October is Let’s Talk Month

Christina Clark - October 23, 2019

October is Let’s Talk Month. Although we celebrate this one month to encourage parents/caregivers, it should be a reminder about the importance of talking to your child about sexuality and their sexual health on a regular basis. We want you to be able to open the door to these conversations. At the Alabama Campaign, we believe parents and caregivers are the best teachers for their young people, but sometimes they need help with the tools. That’s what Let’s Talk Month is all about.

There are a lot of assumptions out there when it comes to what our young people are learning and how much of that information is helpful. Let’s bust a few of those myths.

MYTH: My child gets sex ed in school. They get all the information they need.

FACTAlthough 82.7% of parents with children in Alabama public schools believe sex education should be taught, Alabama does not mandate sex education in schools. This means that if sex education is taught, topics and accuracy vary widely. However, we know from the CDC School Health Profiles that many young people in Alabama do not receive sex education at all.

It’s up to you to know what your child’s school policy regarding sex education is because there is such a wide range of information given. If you feel information at your school is lacking, you can be an advocate for more comprehensive sexual health education. If your child isn’t getting all the information you want them to have, it’s important to supplement that education at home.

Though hard at times, it is important to talk with your young person because it helps keep them safe. Having fact based information about their body, how to keep their body healthy, how to build healthy relationships and make the best decisions for them will help keep them safe through adulthood. Sexuality is a broad topic that includes body parts, self-esteem, friendships, relationships, messages from the media and our friends, our values, etc.

– Sexuality at every age and stage – check out this tip sheet of what topics and questions are relevant at each age and stage.

MYTH: Talking about sex and sexuality will cause my child to have sex and be unsafe.

FACT: “When young people feel unconnected to home, family, and school, they may become involved in activities that put their health at risk. However, when parents affirm the value of their children, young people more often develop positive, healthy attitudes about themselves. Although most adults want youth to know about abstinence, contraception, and how to prevent HIV and other sexually transmitted infections (STIs), parents often have difficulty communicating about sex. Nevertheless, positive communication between parents and children greatly helps young people to establish individual values and to make healthy decisions.” – Advocates for Youth

Young people repeatedly say that their parents are the biggest influence in their decisions about sex. That means you have a lot of power to influence them not only about sex, but also relationships, health, their bodies, etc. They also receive different information from a variety of sources (teachers, peers, religious leaders, etc), so it’s important to come back to the conversation again and again.

– Tips to keep kids safe – talking to our kids/teens about sexuality, boundaries, and our bodies keeps them safe from abuse.

KEEP THE CONVERSATION GOING!

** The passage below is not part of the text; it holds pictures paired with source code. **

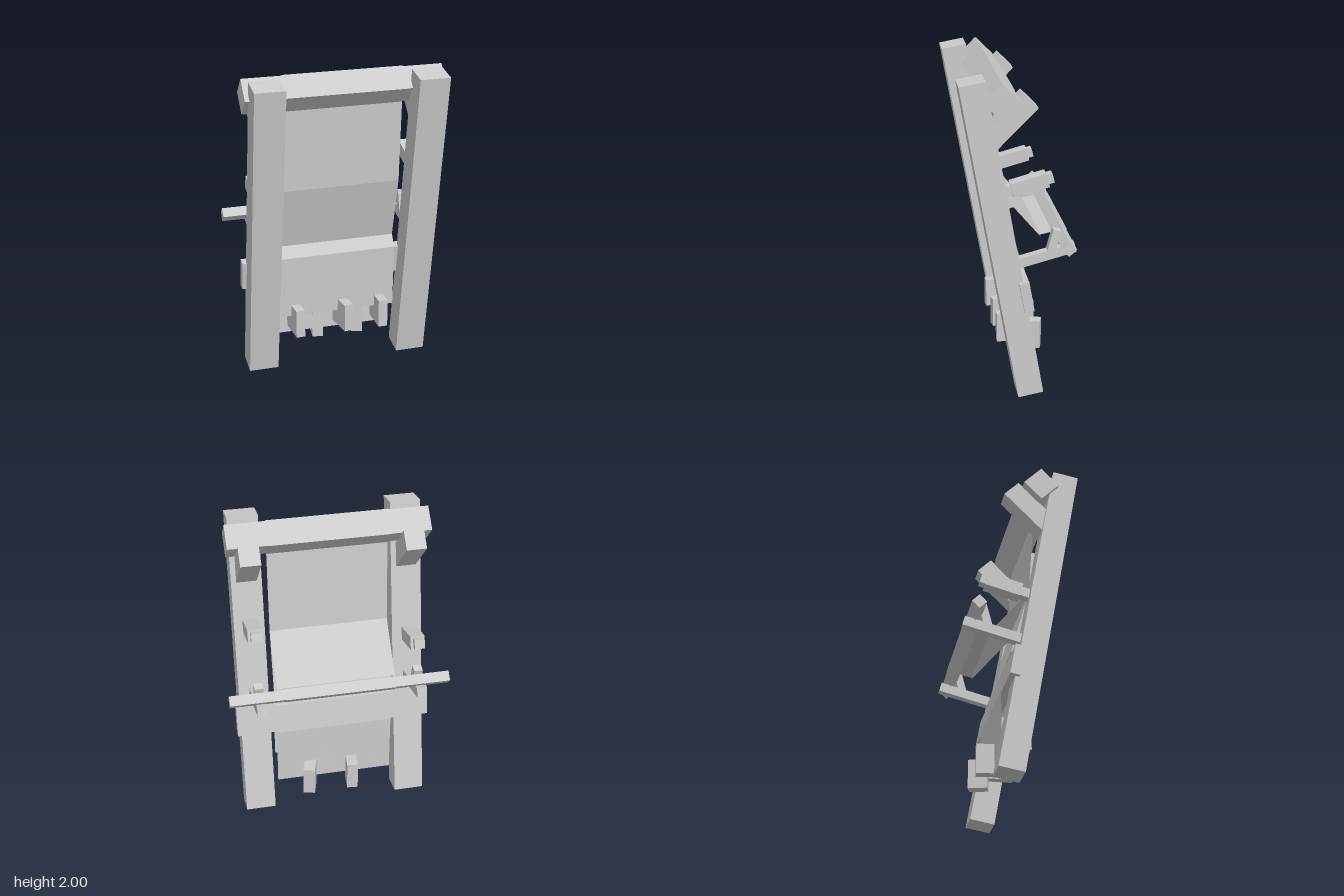
import * as THREE from 'three';

const material = new THREE.MeshStandardMaterial({ color: 0xcccccc, flatShading: true });
const clothMaterial = new THREE.MeshStandardMaterial({ color: 0xcccccc, flatShading: true, side: THREE.DoubleSide });
const LEAN = 0.174; // forward lean of the frame

// Box with centre, size and rotation about x (tilt) and y (yaw)
function box(parent, name, [w, h, d], [x, y, z], tilt = 0, yaw = 0) {
  const mesh = new THREE.Mesh(new THREE.BoxGeometry(w, h, d), material);
  mesh.name = name;
  mesh.position.set(x, y, z);
  mesh.rotation.set(tilt, yaw, 0);
  parent.add(mesh);
}

// Thin cloth strip following a path of [z, y], w being half its width
function strip(parent, name, w, path) {
  const positions = [];
  const index = [];
  path.forEach(([z, y], i) => {
    positions.push(-w, y, z, w, y, z);
    if (i > 0) {
      const a = 2 * i - 2;
      index.push(a, a + 2, a + 1, a + 1, a + 2, a + 3);
    }
  });
  const indexed = new THREE.BufferGeometry();
  indexed.setAttribute('position', new THREE.Float32BufferAttribute(positions, 3));
  indexed.setIndex(index);
  const geometry = indexed.toNonIndexed();
  geometry.computeVertexNormals();
  const mesh = new THREE.Mesh(geometry, clothMaterial);
  mesh.name = name;
  parent.add(mesh);
}

// Loop of cloth around a diamond-shaped rail section
function sleeve(parent, name, z, y, r, w) {
  strip(parent, name, w, [[z, y - r], [z + r, y], [z, y + r], [z - r, y], [z, y - r]]);
}

export function createModel() {
  const model = new THREE.Group();

  // Leaning posts with their brackets
  for (const side of [-1, 1]) {
    const x = 0.5 * side;
    box(model, 'post', [0.19, 2.0, 0.157], [x, 1.0, 0.105], LEAN);
    box(model, 'topBrace', [0.125, 0.127, 0.34], [x, 1.75, 0.059], Math.PI / 4);
    box(model, 'barArm', [0.055, 0.06, 0.44], [x, 0.893, -0.13], 0.25);
    box(model, 'barStop', [0.055, 0.16, 0.05], [x, 0.983, -0.211], -0.26);
  }

  // Grips, set at different heights on the two posts
  for (const [x, y, z] of [[0.5, 1.355, -0.064], [-0.5, 1.203, -0.103]]) {
    const grip = new THREE.Group();
    grip.name = 'grip';
    grip.position.set(x, y, z);
    grip.rotation.x = 0.26;
    box(grip, 'gripShaft', [0.057, 0.06, 0.37], [0, 0, 0.04]);
    box(grip, 'gripBlock', [0.09, 0.085, 0.22], [0, 0, 0]);
    model.add(grip);
  }

  // Cross rails
  box(model, 'topBeam', [1.245, 0.154, 0.154], [0, 1.887, 0.116], Math.PI / 4);
  box(model, 'seatBar', [1.375, 0.063, 0.063], [0, 0.998, -0.275], Math.PI / 4);
  box(model, 'lowerRail', [1.245, 0.19, 0.06], [0, 0.677, -0.037], LEAN);

  // Backrest hung from the beam, running down to the front of the lower rail
  sleeve(model, 'beamSleeve', 0.116, 1.887, 0.113, 0.375);
  strip(model, 'frontCloth', 0.375, [
    [0.116, 1.774], [0.08, 1.25], [-0.03, 0.84], [0.02, 0.77], [0.0, 0.357],
  ]);

  // Seat sling reaching back to the bar
  strip(model, 'seatCloth', 0.375, [[0.08, 1.25], [-0.155, 0.97]]);
  strip(model, 'seatLink', 0.345, [[-0.155, 0.97], [-0.232, 0.985]]);
  sleeve(model, 'barSleeve', -0.275, 0.998, 0.049, 0.345);

  // Layer falling behind the lower rail
  strip(model, 'rearCloth', 0.374, [[-0.03, 0.84], [-0.057, 0.775], [-0.091, 0.585], [-0.088, 0.2]]);

  // Pegs along the bottom of the cloth: x, width, yaw
  for (const [x, w, yaw] of [[-0.282, 0.058, 0.08], [0.032, 0.06, 0.16], [0.278, 0.06, 0]]) {
    box(model, 'frontPeg', [w, 0.185, 0.19], [x, 0.342, 0.008], 0, yaw);
  }
  for (const [x, w, yaw] of [[-0.108, 0.07, -0.1], [0.17, 0.075, -0.28]]) {
    box(model, 'backPeg', [w, 0.185, 0.12], [x, 0.235, -0.135], 0, yaw);
  }

  return model;
}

It’s easy to let our emotions run the conversations when we are worried or concerned about our young person.  Remember that you love them and you want them to have the information to make the best decisions. Take a breath, remind yourself that you care about them, pause, and then respond. Try using some of the Door Openers below to start the conversation. You’ll be amazed how much more they will share with you. Try to keep the door open to conversations about sexuality. Ask them what they think and why? How they came to that conclusion? How will it feel if … happens to a friend or if … were to be a consequence of a behavior? Young people are learning their own values and figuring out what is important to them so keep picking their mind to ask them how they decided on that. This helps them understand how they make decisions because their prefrontal cortex (the part of the brain that uses logic and critical thinking) is still being developed during adolescence and into early adulthood. Help them sort through their values and the why’s behind them.

When we use the Door Slammers it does just that, it ends the conversation. They may not turn to you next time they want a second opinion and they will find it somewhere else. Take a minute to share your values and seek their perspective.

Door Openers

  • “What do you think?”
  • “That’s a good question.”
  • “I don’t know, but I’ll find out.”
  • “I’m trying to understand what you’re feeling/ asking?”
  • “Do you know that word means?”
  • “I’m glad you told me about that.”

Door Slammers

  • “You’re too young.”
  • “Where did you hear that?”
  • “If you say that word again, I’ll …”
  • “That’s none of your business.”
  • “I don’t care what your friends are doing.”
  • “That’s just for boys (girls).”
  • “We’ll talk about that when you need to know.”

Thank you to myHealth in Minnesota for providing this valuable content for Let’s Talk Month.